▸ Exercise directions
Instruction for the data below: set down exactly the lines from the line with "outer, -Y, Y)" to the line with "bpy.ops.object.shade_smooth_by_angle(angle=0.5)", inclusive, and no others.

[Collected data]
• • •

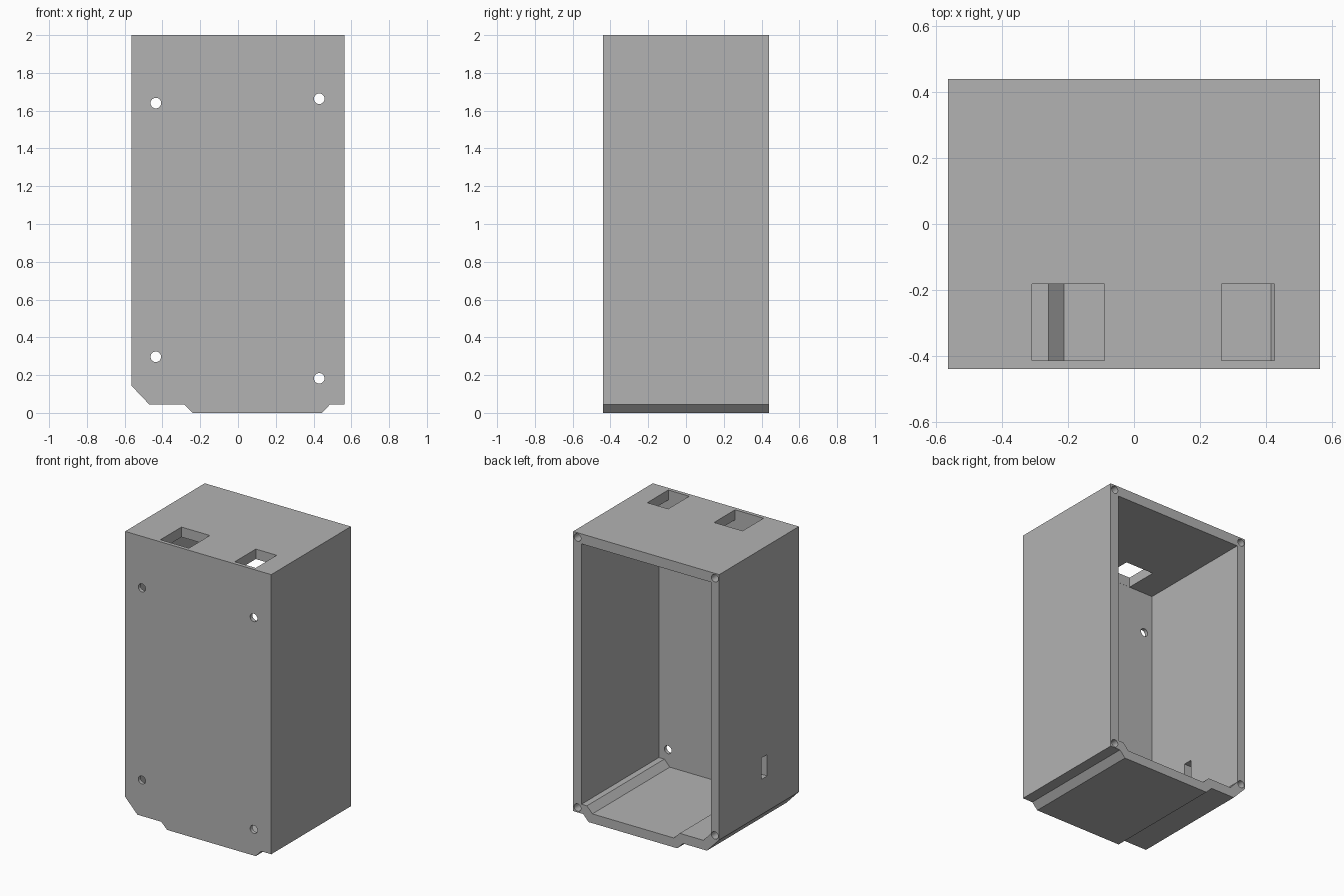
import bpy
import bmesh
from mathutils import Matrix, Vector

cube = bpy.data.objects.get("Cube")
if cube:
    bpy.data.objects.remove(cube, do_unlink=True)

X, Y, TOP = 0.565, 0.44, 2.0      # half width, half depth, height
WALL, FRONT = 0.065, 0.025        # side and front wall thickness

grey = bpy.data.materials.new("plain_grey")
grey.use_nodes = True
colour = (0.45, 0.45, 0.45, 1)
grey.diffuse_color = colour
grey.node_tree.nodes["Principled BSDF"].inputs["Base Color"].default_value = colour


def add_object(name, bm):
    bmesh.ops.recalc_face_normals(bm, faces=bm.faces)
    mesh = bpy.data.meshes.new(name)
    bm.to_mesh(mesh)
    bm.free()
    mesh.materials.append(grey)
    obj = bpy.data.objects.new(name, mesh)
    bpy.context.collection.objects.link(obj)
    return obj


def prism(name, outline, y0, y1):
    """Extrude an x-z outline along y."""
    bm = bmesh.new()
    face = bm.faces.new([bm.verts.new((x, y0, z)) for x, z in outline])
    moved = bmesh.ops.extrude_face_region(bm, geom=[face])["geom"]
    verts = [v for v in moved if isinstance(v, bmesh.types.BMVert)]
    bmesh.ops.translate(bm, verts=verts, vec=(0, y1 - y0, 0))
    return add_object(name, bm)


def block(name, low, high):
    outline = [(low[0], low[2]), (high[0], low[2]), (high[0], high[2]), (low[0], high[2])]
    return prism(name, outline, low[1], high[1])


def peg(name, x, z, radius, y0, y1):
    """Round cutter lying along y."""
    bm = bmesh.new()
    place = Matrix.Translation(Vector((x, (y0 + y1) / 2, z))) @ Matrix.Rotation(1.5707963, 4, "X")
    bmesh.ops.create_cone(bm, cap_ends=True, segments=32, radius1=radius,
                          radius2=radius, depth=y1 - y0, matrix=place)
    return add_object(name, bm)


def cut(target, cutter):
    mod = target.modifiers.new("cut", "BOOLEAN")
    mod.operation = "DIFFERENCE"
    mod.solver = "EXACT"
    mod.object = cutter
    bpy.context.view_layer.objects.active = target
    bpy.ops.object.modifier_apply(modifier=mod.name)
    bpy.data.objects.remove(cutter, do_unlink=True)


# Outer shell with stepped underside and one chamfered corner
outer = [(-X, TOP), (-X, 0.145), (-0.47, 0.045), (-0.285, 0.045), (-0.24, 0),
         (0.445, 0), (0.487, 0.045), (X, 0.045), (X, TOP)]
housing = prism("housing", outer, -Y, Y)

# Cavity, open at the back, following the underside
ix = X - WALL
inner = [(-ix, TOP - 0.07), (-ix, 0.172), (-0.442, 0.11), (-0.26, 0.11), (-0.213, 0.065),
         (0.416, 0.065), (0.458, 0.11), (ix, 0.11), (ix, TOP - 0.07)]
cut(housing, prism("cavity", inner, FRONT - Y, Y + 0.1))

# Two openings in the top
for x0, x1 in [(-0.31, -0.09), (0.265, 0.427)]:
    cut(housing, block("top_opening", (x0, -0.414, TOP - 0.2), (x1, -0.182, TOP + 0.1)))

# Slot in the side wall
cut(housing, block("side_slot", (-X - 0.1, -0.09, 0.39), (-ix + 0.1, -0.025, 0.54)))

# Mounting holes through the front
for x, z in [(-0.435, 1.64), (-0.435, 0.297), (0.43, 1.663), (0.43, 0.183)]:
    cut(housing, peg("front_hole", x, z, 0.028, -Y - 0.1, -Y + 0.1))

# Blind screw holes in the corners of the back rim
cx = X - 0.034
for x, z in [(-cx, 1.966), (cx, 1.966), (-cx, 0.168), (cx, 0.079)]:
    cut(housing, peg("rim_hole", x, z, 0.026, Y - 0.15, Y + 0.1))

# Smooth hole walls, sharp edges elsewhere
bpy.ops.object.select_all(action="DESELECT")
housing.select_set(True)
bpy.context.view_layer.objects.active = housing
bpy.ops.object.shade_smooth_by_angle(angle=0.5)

• • •

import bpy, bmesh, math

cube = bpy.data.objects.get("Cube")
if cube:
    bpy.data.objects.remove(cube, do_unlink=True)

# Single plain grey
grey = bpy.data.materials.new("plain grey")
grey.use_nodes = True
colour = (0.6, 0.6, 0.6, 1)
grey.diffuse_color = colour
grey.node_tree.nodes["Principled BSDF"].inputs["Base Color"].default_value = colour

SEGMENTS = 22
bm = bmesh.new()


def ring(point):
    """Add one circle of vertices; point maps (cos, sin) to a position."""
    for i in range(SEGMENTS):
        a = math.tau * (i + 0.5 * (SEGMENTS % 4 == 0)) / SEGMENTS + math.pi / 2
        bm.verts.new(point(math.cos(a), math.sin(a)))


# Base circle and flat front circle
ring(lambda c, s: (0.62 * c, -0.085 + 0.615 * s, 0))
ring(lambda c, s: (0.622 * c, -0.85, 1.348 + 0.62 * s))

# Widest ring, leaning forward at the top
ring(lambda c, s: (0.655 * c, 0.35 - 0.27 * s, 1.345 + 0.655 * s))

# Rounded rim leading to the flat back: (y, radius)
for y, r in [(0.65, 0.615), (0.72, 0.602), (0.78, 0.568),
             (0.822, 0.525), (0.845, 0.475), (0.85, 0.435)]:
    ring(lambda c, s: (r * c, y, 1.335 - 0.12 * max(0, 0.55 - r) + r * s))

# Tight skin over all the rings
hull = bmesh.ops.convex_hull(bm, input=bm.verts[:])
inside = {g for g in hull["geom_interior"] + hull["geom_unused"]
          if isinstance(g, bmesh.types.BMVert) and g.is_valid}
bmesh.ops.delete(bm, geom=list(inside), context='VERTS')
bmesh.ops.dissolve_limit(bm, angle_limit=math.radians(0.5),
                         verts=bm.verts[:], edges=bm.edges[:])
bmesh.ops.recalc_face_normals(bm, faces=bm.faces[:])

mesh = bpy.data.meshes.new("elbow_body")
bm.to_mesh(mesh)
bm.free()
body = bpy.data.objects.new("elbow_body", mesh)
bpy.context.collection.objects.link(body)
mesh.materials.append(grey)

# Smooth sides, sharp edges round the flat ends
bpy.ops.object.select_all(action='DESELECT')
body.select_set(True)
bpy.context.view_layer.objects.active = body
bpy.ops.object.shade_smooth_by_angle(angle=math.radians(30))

• • •

▸ Exercise result
housing = prism("housing", outer, -Y, Y)

# Cavity, open at the back, following the underside
ix = X - WALL
inner = [(-ix, TOP - 0.07), (-ix, 0.172), (-0.442, 0.11), (-0.26, 0.11), (-0.213, 0.065),
         (0.416, 0.065), (0.458, 0.11), (ix, 0.11), (ix, TOP - 0.07)]
cut(housing, prism("cavity", inner, FRONT - Y, Y + 0.1))

# Two openings in the top
for x0, x1 in [(-0.31, -0.09), (0.265, 0.427)]:
    cut(housing, block("top_opening", (x0, -0.414, TOP - 0.2), (x1, -0.182, TOP + 0.1)))

# Slot in the side wall
cut(housing, block("side_slot", (-X - 0.1, -0.09, 0.39), (-ix + 0.1, -0.025, 0.54)))

# Mounting holes through the front
for x, z in [(-0.435, 1.64), (-0.435, 0.297), (0.43, 1.663), (0.43, 0.183)]:
    cut(housing, peg("front_hole", x, z, 0.028, -Y - 0.1, -Y + 0.1))

# Blind screw holes in the corners of the back rim
cx = X - 0.034
for x, z in [(-cx, 1.966), (cx, 1.966), (-cx, 0.168), (cx, 0.079)]:
    cut(housing, peg("rim_hole", x, z, 0.026, Y - 0.15, Y + 0.1))

# Smooth hole walls, sharp edges elsewhere
bpy.ops.object.select_all(action="DESELECT")
housing.select_set(True)
bpy.context.view_layer.objects.active = housing
bpy.ops.object.shade_smooth_by_angle(angle=0.5)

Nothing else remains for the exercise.